One of the main features that differentiated Google’s Play Store from Apple’s App Store was the review process through which all applications have to go through before being actually published at the marketplace. While Apple manually reviews the apps, Google opted for an automated review process and allowed developers to immediately publish new apps to the Play Store. Yesterday, however, Google officially announced that it, too, will manually review each app before being allowed to the Play Store.
This move is certainly warmly welcomed by the Android community because it means that threats such as malware will be eliminated. A major obstacle that Google had to overcome was to have the applications reviewed in a timely manner. While developers seeking to publish their apps on Apple’s App Store have to wait on average about a week (according to www.appreviewtimes.com), Google has managed to cut this time down to hours. According to Purnima Kochikar, the Director of Business Development for Google Play, they rolled out the new system over half a year ago. “We started reviewing all apps and games before they’re published – it’s rolled out 100%,” says Kochikcar. “And developers haven’t noticed the change.”

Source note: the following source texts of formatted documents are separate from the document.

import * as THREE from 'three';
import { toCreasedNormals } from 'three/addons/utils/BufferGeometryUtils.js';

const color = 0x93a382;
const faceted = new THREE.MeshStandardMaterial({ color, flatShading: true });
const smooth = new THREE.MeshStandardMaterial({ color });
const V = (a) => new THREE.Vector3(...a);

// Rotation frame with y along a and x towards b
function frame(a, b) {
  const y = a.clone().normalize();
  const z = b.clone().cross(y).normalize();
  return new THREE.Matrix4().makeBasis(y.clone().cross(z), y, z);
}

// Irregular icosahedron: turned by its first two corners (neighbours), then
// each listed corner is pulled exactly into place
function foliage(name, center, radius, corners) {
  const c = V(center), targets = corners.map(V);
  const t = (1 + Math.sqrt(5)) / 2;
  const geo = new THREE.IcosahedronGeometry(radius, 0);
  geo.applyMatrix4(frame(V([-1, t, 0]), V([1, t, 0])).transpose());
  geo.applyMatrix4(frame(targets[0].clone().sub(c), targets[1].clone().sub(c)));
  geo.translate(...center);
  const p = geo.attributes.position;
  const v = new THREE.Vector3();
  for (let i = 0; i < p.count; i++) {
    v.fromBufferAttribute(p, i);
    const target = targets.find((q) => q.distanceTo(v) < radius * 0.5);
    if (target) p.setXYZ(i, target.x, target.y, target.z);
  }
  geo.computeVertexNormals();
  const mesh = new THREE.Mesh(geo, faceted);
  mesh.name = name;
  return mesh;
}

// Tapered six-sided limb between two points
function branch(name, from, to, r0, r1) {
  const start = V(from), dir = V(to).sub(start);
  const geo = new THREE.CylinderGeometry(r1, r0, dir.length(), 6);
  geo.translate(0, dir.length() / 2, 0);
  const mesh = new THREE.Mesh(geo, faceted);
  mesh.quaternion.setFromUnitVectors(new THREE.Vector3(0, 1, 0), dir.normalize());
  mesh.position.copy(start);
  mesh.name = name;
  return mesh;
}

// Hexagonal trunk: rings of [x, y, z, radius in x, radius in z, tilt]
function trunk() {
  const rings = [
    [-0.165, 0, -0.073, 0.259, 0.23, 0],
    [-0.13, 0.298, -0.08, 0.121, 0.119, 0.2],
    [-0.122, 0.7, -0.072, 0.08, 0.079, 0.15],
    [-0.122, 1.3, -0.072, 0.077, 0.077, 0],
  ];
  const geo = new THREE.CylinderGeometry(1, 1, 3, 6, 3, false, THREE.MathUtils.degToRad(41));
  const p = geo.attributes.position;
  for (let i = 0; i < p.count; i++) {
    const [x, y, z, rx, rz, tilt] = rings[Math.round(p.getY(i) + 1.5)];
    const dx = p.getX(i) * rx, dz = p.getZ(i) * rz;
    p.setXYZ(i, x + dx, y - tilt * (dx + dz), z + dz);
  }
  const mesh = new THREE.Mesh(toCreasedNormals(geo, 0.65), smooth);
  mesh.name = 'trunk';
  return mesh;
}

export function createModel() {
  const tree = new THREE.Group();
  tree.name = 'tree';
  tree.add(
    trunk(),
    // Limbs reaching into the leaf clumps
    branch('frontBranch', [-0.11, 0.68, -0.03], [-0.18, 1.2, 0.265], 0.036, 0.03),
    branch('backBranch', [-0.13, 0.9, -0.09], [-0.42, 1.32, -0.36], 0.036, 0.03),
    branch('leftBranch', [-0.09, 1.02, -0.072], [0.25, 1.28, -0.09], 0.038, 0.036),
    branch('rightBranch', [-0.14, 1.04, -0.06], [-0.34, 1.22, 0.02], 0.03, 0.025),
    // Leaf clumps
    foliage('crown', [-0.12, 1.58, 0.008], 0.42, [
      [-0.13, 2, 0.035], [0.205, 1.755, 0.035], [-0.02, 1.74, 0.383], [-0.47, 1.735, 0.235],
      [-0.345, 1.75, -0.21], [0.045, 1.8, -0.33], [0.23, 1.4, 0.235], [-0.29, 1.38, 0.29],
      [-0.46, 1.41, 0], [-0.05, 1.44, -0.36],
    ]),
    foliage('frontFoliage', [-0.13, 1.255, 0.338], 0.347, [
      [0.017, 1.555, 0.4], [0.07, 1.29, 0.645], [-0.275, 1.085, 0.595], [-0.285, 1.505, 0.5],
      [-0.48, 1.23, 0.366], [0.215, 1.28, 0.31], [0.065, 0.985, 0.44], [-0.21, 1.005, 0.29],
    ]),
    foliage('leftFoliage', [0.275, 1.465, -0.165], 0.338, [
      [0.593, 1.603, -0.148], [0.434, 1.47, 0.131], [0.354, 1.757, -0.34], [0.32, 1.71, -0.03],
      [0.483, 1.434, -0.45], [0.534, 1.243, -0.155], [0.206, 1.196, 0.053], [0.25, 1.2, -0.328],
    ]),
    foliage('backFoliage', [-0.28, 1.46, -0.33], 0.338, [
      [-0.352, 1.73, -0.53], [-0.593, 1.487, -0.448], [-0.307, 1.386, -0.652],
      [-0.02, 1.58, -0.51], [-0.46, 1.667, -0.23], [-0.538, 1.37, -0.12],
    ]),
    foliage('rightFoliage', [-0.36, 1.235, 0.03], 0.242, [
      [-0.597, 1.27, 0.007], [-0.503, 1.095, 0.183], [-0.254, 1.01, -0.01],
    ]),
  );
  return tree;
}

The reason for such a quick review process is that Google automates portions of the review process. For example, its automated review software can pre-analyze apps for things like viruses, malware, content infringement, sexual content, and more. “We’re constantly trying to figure out how machines can learn more,” explains Kochikar. “So whatever the machines can catch today, the machines do. And whatever we need humans to weigh in on, humans do.” Although he didn’t specify what the exact range of capabilities for their new automated system is.
With this new system in place, Android developers will also be able to track the progress of their submission and have the ability to correct minor violations right away and re-submit the app for a review.
Another important change being rolled out by Google is a new rating for games. Up until now, developers were able to assign ratings themselves. The new system, however, will automatically rate games based on a questionnaire every developer will have to answer. The ratings will follow localized rating guidelines (such as the ESRB in the U.S. and PEGI in EU). Google claims it will review all past games, as well.